[Excerpted records — start]
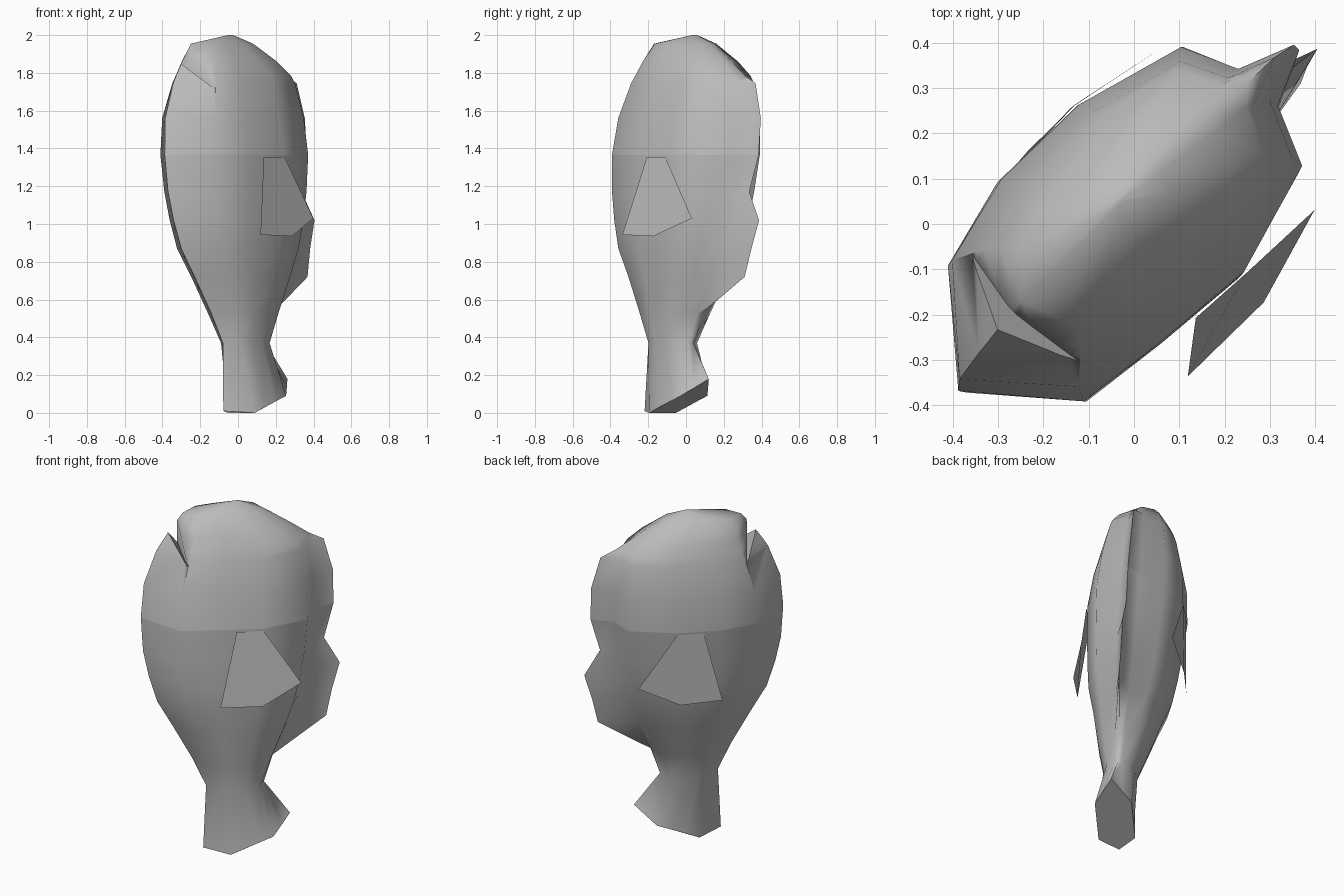
import bpy, bmesh, math
from mathutils import Vector

cube = bpy.data.objects.get("Cube")
if cube:
    bpy.data.objects.remove(cube, do_unlink=True)

grey = bpy.data.materials.new("plain grey")
grey.use_nodes = True
grey.diffuse_color = (0.5, 0.5, 0.5, 1)
grey.node_tree.nodes["Principled BSDF"].inputs["Base Color"].default_value = (0.5, 0.5, 0.5, 1)

R = math.sqrt(0.5)


def place(u, w, z):
    """u runs belly to back, w across the fish, both turned 45 degrees."""
    return Vector(((u + w) * R, (u - w) * R, z))


def lerp_table(table, z):
    for (z0, v0), (z1, v1) in zip(table, table[1:]):
        if z <= z1:
            return v0 + (v1 - v0) * max(0, (z - z0) / (z1 - z0))
    return table[-1][1]


def spine(z):
    """Sideways bend of the body."""
    return lerp_table([(.18, .1), (.37, .077), (.9, .022), (1.37, -.014), (1.56, -.03),
                       (1.77, -.042), (2, -.06)], z)


def finish(name, bm):
    mesh = bpy.data.meshes.new(name)
    bm.to_mesh(mesh)
    bm.free()
    mesh.materials.append(grey)
    obj = bpy.data.objects.new(name, mesh)
    bpy.context.collection.objects.link(obj)
    return obj


def activate(obj):
    bpy.ops.object.select_all(action="DESELECT")
    obj.select_set(True)
    bpy.context.view_layer.objects.active = obj


def loft(name, rings):
    bm = bmesh.new()
    loops = [[bm.verts.new(p) for p in ring] for ring in rings]
    n = len(loops[0])
    for a, b in zip(loops, loops[1:]):
        for i in range(n):
            j = (i + 1) % n
            bm.faces.new((a[i], a[j], b[j], b[i]))
    bm.faces.new(loops[0])
    bm.faces.new(loops[-1])
    bmesh.ops.recalc_face_normals(bm, faces=bm.faces)
    return finish(name, bm)


def smooth(obj):
    activate(obj)
    bpy.ops.object.shade_smooth_by_angle(angle=math.radians(70))


# Cross-section: (share of depth, share of half width); the last point is the fin root
OVAL = [(.19, .8), (.41, 1), (.67, .98), (.94, .7), (1, .2)]


def section(z, belly, back, half, fin):
    def flank(side):
        pts = []
        for i, (s, k) in enumerate(OVAL):
            flat = .9 if side > 0 and i == 1 and z > .6 else 1
            pts.append(place(belly + (back - belly) * s, spine(z) + side * half * k * flat, z))
        return pts
    return ([place(belly, spine(z), z)] + flank(1)
            + [place(fin, spine(z), z)] + flank(-1)[::-1])


# Slanted tail end: (depth, half width, height)
TAIL = [(-.075, .1, 0), (0, .1, .03), (.08, .1, .06), (.16, .1, .09), (.21, .055, .13)]
tail_end = ([place(-.21, .1, .01)] + [place(u, .1 + w, z) for u, w, z in TAIL]
            + [place(.27, .1, .18)] + [place(u, .1 - w, z) for u, w, z in TAIL[::-1]])

# Body with flared tail and lower back fin: (height, belly, back, half width, fin edge)
seam = (1.365, -.535, .41, .265, .53)
body_rings = [(.37, -.19, .115, .09, .13), (.53, -.262, .175, .135, .185),
              (.72, -.365, .26, .18, .48), (.87, -.45, .32, .222, .515),
              (1.02, -.495, .36, .24, .56), (1.17, -.525, .39, .252, .475), seam]
body = loft("body", [tail_end] + [section(*r) for r in body_rings])
smooth(body)

# Head with upper back fin
head_rings = [seam, (1.56, -.515, .405, .247, .53), (1.745, -.445, .375, .203, .48),
              (1.785, -.42, .355, .188, .4), (1.86, -.37, .27, .155, .29),
              (1.955, -.295, .13, .092, .14), (2, -.015, .02, .008, .022)]
head = loft("head", [section(*r) for r in head_rings])

# Mouth notch
notch = [(-.3, 1.71), (-.45, 1.975), (-.42, 2.1), (-.33, 2.1), (-.325, 1.9)]
cutter = loft("mouth_cutter", [[place(u, w, z) for u, z in notch] for w in (-.5, .5)])
cutter.hide_render = True
cut = head.modifiers.new("mouth", "BOOLEAN")
cut.operation = "DIFFERENCE"
cut.solver = "EXACT"
cut.object = cutter
activate(head)
bpy.ops.object.modifier_apply(modifier=cut.name)
bpy.data.objects.remove(cutter, do_unlink=True)
smooth(head)

# Side fins: flat sheets, the right one folded closer
outline = [(-.05, 1.355), (.097, 1.355), (.304, 1.03), (.08, .935), (-.154, .943)]
for name, spread in (("left_fin", (.243, .252, .26, .325, .322)),
                     ("right_fin", (-.28, -.278, -.235, -.28, -.272))):
    bm = bmesh.new()
    rim = [bm.verts.new(place(u, w, z)) for (u, z), w in zip(outline, spread)]
    face = bm.faces.new(rim)
    face.normal_update()
    if face.normal.dot(place(0, spread[0], 0)) < 0:
        face.normal_flip()
    finish(name, bm)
[Excerpted records — finish]
_Problem description_
What is the number of lines in the listing that include the word "flank"? Give the number and no other text.

_Final answer_
3